Professor Jones concludes, “When population growth is negative, both endogenous and semiendogenous growth models produce what we call an Empty Planet result: knowledge and living standards stagnate for a population that gradually vanishes.”
This line of thinking runs completely counter to Holdren and Ehrlich. They believe, implicitly, that people are the problem. The Global Warming alarmists also think this way.
The Center for Biological Diversity reports, “People around the world are beginning to address the problem by reducing their carbon footprint through less consumption and better technology. But unsustainable human population growth can overwhelm those efforts, leading us to conclude that we not only need smaller footprints, but fewer feet.”
Likewise, PopulationsMatters.org warns that, “If we are to succeed in preventing the worst effects of climate change, we must take action to address population size.”
Unfortunately, most climate models predicting massive rises in temperature aren’t using the latest data on population growth.
Dennis Trewin, a statistical consultant in Australia, analyzed the data and concluded: “The population growth rate assumptions used in the climate change models reflect the growth rates of 20 years ago not those of today.

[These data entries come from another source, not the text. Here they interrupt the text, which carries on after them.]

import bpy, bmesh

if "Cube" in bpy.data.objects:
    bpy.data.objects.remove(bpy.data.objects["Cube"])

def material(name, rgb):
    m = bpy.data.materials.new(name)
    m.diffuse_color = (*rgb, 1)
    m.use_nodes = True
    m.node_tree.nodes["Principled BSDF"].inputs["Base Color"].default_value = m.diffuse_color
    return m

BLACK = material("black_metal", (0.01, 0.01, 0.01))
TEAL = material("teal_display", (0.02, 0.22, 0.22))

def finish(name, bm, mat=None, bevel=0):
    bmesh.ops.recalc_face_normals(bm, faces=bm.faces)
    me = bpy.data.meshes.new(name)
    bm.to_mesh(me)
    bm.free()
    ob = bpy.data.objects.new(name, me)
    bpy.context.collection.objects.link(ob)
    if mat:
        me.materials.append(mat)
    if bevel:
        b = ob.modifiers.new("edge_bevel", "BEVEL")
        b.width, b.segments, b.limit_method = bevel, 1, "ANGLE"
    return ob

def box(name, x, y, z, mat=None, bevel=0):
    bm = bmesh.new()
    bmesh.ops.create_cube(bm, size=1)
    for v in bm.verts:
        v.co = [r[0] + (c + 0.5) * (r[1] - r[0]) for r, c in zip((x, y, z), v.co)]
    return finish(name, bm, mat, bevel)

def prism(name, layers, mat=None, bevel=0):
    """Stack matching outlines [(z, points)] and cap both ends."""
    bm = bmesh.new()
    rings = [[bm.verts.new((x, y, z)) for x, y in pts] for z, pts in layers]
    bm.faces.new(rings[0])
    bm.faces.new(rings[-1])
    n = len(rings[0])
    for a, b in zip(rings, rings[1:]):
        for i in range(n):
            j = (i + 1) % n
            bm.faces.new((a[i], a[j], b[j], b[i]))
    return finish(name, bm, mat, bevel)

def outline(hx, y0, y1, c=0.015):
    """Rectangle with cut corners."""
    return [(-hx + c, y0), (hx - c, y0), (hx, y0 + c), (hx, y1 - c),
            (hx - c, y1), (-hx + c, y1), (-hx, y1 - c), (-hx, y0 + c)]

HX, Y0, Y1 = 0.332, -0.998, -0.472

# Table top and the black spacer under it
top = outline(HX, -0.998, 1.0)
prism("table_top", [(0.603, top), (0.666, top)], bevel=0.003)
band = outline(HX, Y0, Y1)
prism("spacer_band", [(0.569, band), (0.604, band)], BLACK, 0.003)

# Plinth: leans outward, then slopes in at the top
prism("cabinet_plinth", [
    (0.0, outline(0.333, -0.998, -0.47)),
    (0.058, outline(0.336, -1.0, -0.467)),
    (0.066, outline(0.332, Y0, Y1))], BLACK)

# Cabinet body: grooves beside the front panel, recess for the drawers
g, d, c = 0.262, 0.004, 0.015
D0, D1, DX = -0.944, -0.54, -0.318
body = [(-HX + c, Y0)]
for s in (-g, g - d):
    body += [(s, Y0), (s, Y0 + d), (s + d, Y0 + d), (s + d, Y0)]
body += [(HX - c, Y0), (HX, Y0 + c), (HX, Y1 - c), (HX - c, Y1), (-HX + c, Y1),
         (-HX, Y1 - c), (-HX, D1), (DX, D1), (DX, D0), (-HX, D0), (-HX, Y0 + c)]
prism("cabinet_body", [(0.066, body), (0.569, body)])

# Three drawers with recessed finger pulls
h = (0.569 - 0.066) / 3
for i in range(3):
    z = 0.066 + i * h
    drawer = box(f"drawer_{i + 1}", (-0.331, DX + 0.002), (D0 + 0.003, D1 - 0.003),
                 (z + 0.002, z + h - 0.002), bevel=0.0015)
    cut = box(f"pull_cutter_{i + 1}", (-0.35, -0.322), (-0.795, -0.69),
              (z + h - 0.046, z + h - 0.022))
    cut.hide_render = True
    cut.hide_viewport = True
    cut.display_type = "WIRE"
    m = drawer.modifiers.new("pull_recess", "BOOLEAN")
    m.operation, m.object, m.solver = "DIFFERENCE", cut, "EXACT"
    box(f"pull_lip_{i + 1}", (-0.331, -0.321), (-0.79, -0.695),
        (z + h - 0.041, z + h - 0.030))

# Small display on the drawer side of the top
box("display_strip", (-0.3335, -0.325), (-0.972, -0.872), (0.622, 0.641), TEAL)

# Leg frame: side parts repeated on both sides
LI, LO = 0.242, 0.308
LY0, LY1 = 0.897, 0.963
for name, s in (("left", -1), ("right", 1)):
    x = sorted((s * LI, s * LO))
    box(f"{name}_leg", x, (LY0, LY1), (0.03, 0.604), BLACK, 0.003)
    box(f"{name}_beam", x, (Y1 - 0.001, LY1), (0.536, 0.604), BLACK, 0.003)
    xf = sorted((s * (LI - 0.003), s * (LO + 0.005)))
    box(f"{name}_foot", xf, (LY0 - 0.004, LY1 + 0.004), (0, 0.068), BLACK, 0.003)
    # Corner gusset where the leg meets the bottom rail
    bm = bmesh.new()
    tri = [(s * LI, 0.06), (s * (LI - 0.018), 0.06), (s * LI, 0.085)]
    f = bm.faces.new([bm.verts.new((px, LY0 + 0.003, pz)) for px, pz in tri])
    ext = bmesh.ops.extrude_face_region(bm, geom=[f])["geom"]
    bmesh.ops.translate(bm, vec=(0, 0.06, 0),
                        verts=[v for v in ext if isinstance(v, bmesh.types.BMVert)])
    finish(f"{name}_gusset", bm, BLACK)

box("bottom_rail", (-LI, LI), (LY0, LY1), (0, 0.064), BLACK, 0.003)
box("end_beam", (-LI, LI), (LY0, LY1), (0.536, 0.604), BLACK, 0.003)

During this time, global population growth has decreased from 2.5% per annum to 1.2% per annum.”
For example, the UN predicts the world population could swell to 10.9 billion by 2100, up from approximately 7.8 billion today. PopulationMatters.org uses estimates of around 11.3 billion. Either way, The Lancet study referenced above put the figure at 6.29 to 6.88 billion, meaning the global warming models are baking in somewhere over 3 billion more people emitting carbon.
The differential is huge. The average carbon footprint per person is around 4 tons. That’s at least 12 billion more tons of carbon used in the models than the latest studies indicate.
Translation: They are intentionally cooking the books. To get anywhere close to the nightmare scenarios of out of control warming, you need two things that simply aren’t happening. First, a continued increase in carbon usage in the developed world. Total emissions are actually declining. Second, a continued increase in the population. Growth is slowing and expected to start declining.
These two factors completely invalidate the current climate models and predictions, but don’t expect them to retract their studies and demands anytime soon. As we have seen, a belief that people are in fact the problem has been an implicit part of the environmentalist worldview for at least 50 years.
They were wrong then. They are wrong now. The result of continuing to trust them will be catastrophic. We should instead place our trust in human ingenuity, innovation, and growth.